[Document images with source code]
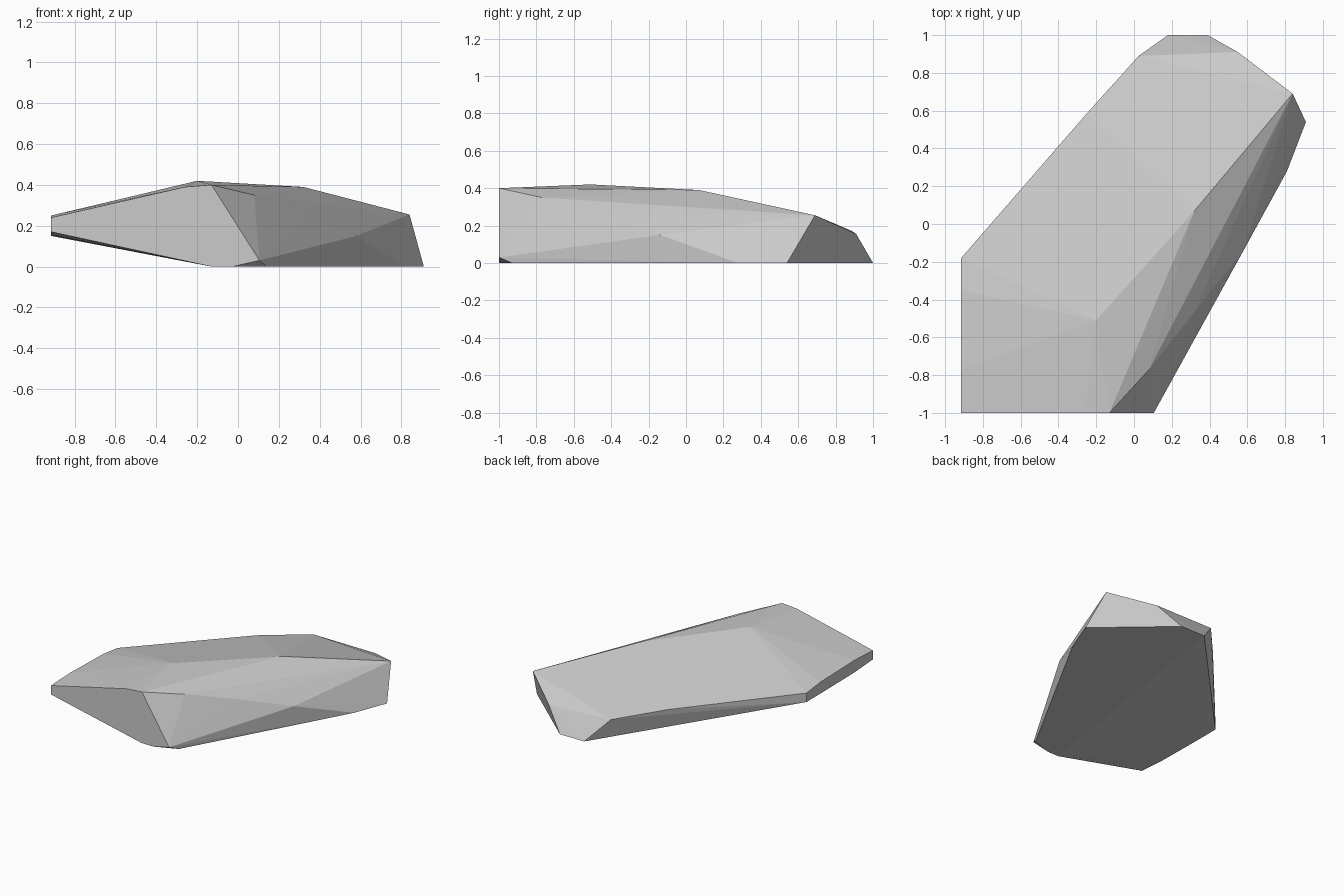
import bpy
import bmesh

if "Cube" in bpy.data.objects:
    bpy.data.objects.remove(bpy.data.objects["Cube"], do_unlink=True)


def make_material(name, rgb):
    """Plain matte material with matching viewport and render colour."""
    material = bpy.data.materials.new(name)
    material.use_nodes = True
    colour = (*rgb, 1.0)
    material.diffuse_color = colour
    shader = material.node_tree.nodes["Principled BSDF"]
    shader.inputs["Base Color"].default_value = colour
    shader.inputs["Roughness"].default_value = 0.9
    return material


def make_hull(name, corners, material):
    """Wrap faceted stone faces around a set of corner points."""
    bm = bmesh.new()
    for corner in corners:
        bm.verts.new(corner)
    hull = bmesh.ops.convex_hull(bm, input=bm.verts)
    unused = {g for g in hull["geom_interior"] + hull["geom_unused"]
              if isinstance(g, bmesh.types.BMVert)}
    bmesh.ops.delete(bm, geom=list(unused), context="VERTS")
    bmesh.ops.recalc_face_normals(bm, faces=bm.faces)
    mesh = bpy.data.meshes.new(name)
    bm.to_mesh(mesh)
    bm.free()
    mesh.materials.append(material)
    rock = bpy.data.objects.new(name, mesh)
    bpy.context.collection.objects.link(rock)
    return rock


# Flat resting face of the slab
base = [(x, y, 0) for x, y in (
    (-.13, -1), (-.03, -1), (.14, -.93), (.81, .28),
    (.91, .54), (.39, 1), (.18, 1))]

# Raised ridge running along the crown
crown = [(-.26, -1, .39), (-.13, -1, .4), (-.2, -.51, .42),
         (.32, .07, .39), (.08, -.77, .35)]

# Sheared left edge, with upper and lower heights at each station
sheared_edge = [(-.915, y, z)
                for y, low, high in ((-1, .17, .24), (-.77, .155, .25),
                                     (-.35, .15, .24), (-.18, .15, .22))
                for z in (low, high)]

# Chipped shoulders around the sloping sides
shoulders = [(.105, -1, .03), (.32, -.465, .26), (.58, -.14, .15),
             (.84, .69, .255), (.55, .91, .155), (.025, .89, .17),
             (-.25, .585, .205)]

stone = make_material("pale_grey_stone", (.6, .6, .6))
make_hull("rock_slab", base + crown + sheared_edge + shoulders, stone)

## Directions
The entries above need to be repeated word for word, minus their pictures.

## Result of this exercise
import bpy
import bmesh

if "Cube" in bpy.data.objects:
    bpy.data.objects.remove(bpy.data.objects["Cube"], do_unlink=True)


def make_material(name, rgb):
    """Plain matte material with matching viewport and render colour."""
    material = bpy.data.materials.new(name)
    material.use_nodes = True
    colour = (*rgb, 1.0)
    material.diffuse_color = colour
    shader = material.node_tree.nodes["Principled BSDF"]
    shader.inputs["Base Color"].default_value = colour
    shader.inputs["Roughness"].default_value = 0.9
    return material


def make_hull(name, corners, material):
    """Wrap faceted stone faces around a set of corner points."""
    bm = bmesh.new()
    for corner in corners:
        bm.verts.new(corner)
    hull = bmesh.ops.convex_hull(bm, input=bm.verts)
    unused = {g for g in hull["geom_interior"] + hull["geom_unused"]
              if isinstance(g, bmesh.types.BMVert)}
    bmesh.ops.delete(bm, geom=list(unused), context="VERTS")
    bmesh.ops.recalc_face_normals(bm, faces=bm.faces)
    mesh = bpy.data.meshes.new(name)
    bm.to_mesh(mesh)
    bm.free()
    mesh.materials.append(material)
    rock = bpy.data.objects.new(name, mesh)
    bpy.context.collection.objects.link(rock)
    return rock


# Flat resting face of the slab
base = [(x, y, 0) for x, y in (
    (-.13, -1), (-.03, -1), (.14, -.93), (.81, .28),
    (.91, .54), (.39, 1), (.18, 1))]

# Raised ridge running along the crown
crown = [(-.26, -1, .39), (-.13, -1, .4), (-.2, -.51, .42),
         (.32, .07, .39), (.08, -.77, .35)]

# Sheared left edge, with upper and lower heights at each station
sheared_edge = [(-.915, y, z)
                for y, low, high in ((-1, .17, .24), (-.77, .155, .25),
                                     (-.35, .15, .24), (-.18, .15, .22))
                for z in (low, high)]

# Chipped shoulders around the sloping sides
shoulders = [(.105, -1, .03), (.32, -.465, .26), (.58, -.14, .15),
             (.84, .69, .255), (.55, .91, .155), (.025, .89, .17),
             (-.25, .585, .205)]

stone = make_material("pale_grey_stone", (.6, .6, .6))
make_hull("rock_slab", base + crown + sheared_edge + shoulders, stone)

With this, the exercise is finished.